What to produce: Repeat every record below exactly, but leave out any pictures.

Collected data:
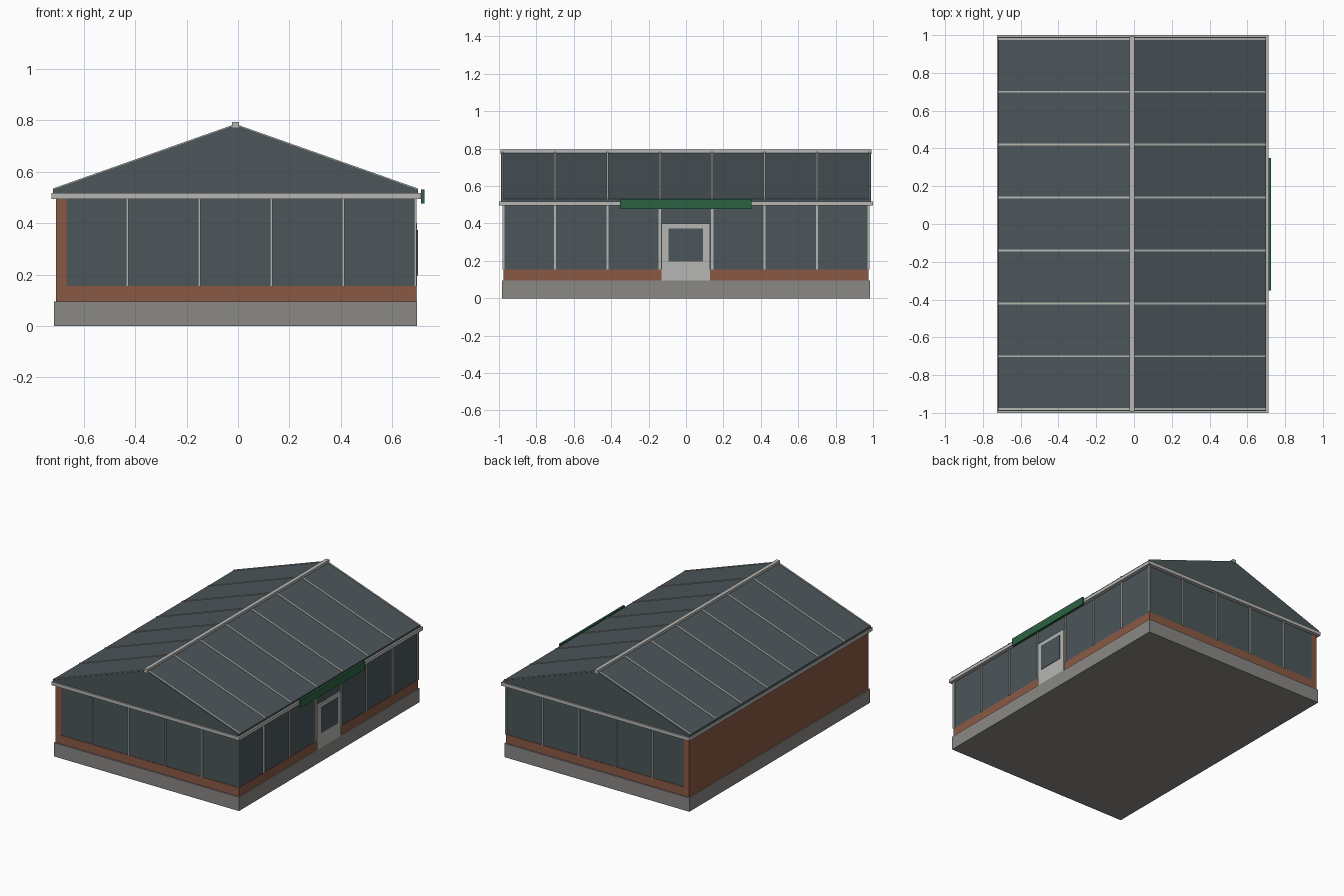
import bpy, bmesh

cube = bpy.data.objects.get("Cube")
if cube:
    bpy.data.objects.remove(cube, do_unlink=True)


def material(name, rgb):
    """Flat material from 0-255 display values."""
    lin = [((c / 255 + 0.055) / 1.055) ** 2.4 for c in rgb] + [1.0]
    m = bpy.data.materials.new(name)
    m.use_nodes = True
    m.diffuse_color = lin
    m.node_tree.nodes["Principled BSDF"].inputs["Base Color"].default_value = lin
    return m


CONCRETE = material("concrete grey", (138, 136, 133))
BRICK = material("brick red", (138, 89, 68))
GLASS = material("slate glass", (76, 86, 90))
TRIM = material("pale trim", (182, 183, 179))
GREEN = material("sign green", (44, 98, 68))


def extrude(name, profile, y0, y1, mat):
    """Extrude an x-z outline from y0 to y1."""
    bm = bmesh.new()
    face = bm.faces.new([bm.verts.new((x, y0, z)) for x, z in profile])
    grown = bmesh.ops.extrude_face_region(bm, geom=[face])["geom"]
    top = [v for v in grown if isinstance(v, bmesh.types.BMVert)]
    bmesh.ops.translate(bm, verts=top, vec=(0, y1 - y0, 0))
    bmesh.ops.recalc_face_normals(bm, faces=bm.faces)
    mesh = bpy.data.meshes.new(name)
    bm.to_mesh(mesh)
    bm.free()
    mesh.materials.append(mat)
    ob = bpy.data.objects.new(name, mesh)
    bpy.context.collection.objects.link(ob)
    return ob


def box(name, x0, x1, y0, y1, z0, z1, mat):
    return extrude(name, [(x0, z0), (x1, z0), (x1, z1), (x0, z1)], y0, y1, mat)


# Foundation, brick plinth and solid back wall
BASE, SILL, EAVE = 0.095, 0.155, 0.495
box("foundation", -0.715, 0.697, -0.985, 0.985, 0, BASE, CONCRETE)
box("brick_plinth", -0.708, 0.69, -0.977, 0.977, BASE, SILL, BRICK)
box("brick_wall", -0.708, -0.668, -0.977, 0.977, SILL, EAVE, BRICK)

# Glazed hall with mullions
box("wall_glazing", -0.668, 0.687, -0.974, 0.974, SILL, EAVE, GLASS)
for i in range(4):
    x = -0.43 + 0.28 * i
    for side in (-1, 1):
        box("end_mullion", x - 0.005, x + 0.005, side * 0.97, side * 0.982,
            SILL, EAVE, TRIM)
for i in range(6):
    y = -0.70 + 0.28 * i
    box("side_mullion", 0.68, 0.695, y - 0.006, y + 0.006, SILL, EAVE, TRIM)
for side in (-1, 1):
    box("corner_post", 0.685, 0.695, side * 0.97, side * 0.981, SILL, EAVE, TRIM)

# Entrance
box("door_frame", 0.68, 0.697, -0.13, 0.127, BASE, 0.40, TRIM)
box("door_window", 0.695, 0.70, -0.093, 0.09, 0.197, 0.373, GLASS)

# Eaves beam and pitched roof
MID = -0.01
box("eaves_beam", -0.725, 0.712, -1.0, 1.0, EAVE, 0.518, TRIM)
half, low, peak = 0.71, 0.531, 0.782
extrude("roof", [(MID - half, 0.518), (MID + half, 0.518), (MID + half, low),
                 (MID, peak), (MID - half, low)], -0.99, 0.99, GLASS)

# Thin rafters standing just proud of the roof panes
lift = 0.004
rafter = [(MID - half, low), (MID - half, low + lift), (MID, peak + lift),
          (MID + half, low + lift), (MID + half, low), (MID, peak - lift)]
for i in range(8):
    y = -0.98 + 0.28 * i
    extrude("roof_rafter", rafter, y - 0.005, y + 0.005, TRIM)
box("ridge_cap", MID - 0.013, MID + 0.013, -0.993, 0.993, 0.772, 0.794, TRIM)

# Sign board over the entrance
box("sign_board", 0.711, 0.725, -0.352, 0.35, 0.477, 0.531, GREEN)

Output of the exercise:
import bpy, bmesh

cube = bpy.data.objects.get("Cube")
if cube:
    bpy.data.objects.remove(cube, do_unlink=True)


def material(name, rgb):
    """Flat material from 0-255 display values."""
    lin = [((c / 255 + 0.055) / 1.055) ** 2.4 for c in rgb] + [1.0]
    m = bpy.data.materials.new(name)
    m.use_nodes = True
    m.diffuse_color = lin
    m.node_tree.nodes["Principled BSDF"].inputs["Base Color"].default_value = lin
    return m


CONCRETE = material("concrete grey", (138, 136, 133))
BRICK = material("brick red", (138, 89, 68))
GLASS = material("slate glass", (76, 86, 90))
TRIM = material("pale trim", (182, 183, 179))
GREEN = material("sign green", (44, 98, 68))


def extrude(name, profile, y0, y1, mat):
    """Extrude an x-z outline from y0 to y1."""
    bm = bmesh.new()
    face = bm.faces.new([bm.verts.new((x, y0, z)) for x, z in profile])
    grown = bmesh.ops.extrude_face_region(bm, geom=[face])["geom"]
    top = [v for v in grown if isinstance(v, bmesh.types.BMVert)]
    bmesh.ops.translate(bm, verts=top, vec=(0, y1 - y0, 0))
    bmesh.ops.recalc_face_normals(bm, faces=bm.faces)
    mesh = bpy.data.meshes.new(name)
    bm.to_mesh(mesh)
    bm.free()
    mesh.materials.append(mat)
    ob = bpy.data.objects.new(name, mesh)
    bpy.context.collection.objects.link(ob)
    return ob


def box(name, x0, x1, y0, y1, z0, z1, mat):
    return extrude(name, [(x0, z0), (x1, z0), (x1, z1), (x0, z1)], y0, y1, mat)


# Foundation, brick plinth and solid back wall
BASE, SILL, EAVE = 0.095, 0.155, 0.495
box("foundation", -0.715, 0.697, -0.985, 0.985, 0, BASE, CONCRETE)
box("brick_plinth", -0.708, 0.69, -0.977, 0.977, BASE, SILL, BRICK)
box("brick_wall", -0.708, -0.668, -0.977, 0.977, SILL, EAVE, BRICK)

# Glazed hall with mullions
box("wall_glazing", -0.668, 0.687, -0.974, 0.974, SILL, EAVE, GLASS)
for i in range(4):
    x = -0.43 + 0.28 * i
    for side in (-1, 1):
        box("end_mullion", x - 0.005, x + 0.005, side * 0.97, side * 0.982,
            SILL, EAVE, TRIM)
for i in range(6):
    y = -0.70 + 0.28 * i
    box("side_mullion", 0.68, 0.695, y - 0.006, y + 0.006, SILL, EAVE, TRIM)
for side in (-1, 1):
    box("corner_post", 0.685, 0.695, side * 0.97, side * 0.981, SILL, EAVE, TRIM)

# Entrance
box("door_frame", 0.68, 0.697, -0.13, 0.127, BASE, 0.40, TRIM)
box("door_window", 0.695, 0.70, -0.093, 0.09, 0.197, 0.373, GLASS)

# Eaves beam and pitched roof
MID = -0.01
box("eaves_beam", -0.725, 0.712, -1.0, 1.0, EAVE, 0.518, TRIM)
half, low, peak = 0.71, 0.531, 0.782
extrude("roof", [(MID - half, 0.518), (MID + half, 0.518), (MID + half, low),
                 (MID, peak), (MID - half, low)], -0.99, 0.99, GLASS)

# Thin rafters standing just proud of the roof panes
lift = 0.004
rafter = [(MID - half, low), (MID - half, low + lift), (MID, peak + lift),
          (MID + half, low + lift), (MID + half, low), (MID, peak - lift)]
for i in range(8):
    y = -0.98 + 0.28 * i
    extrude("roof_rafter", rafter, y - 0.005, y + 0.005, TRIM)
box("ridge_cap", MID - 0.013, MID + 0.013, -0.993, 0.993, 0.772, 0.794, TRIM)

# Sign board over the entrance
box("sign_board", 0.711, 0.725, -0.352, 0.35, 0.477, 0.531, GREEN)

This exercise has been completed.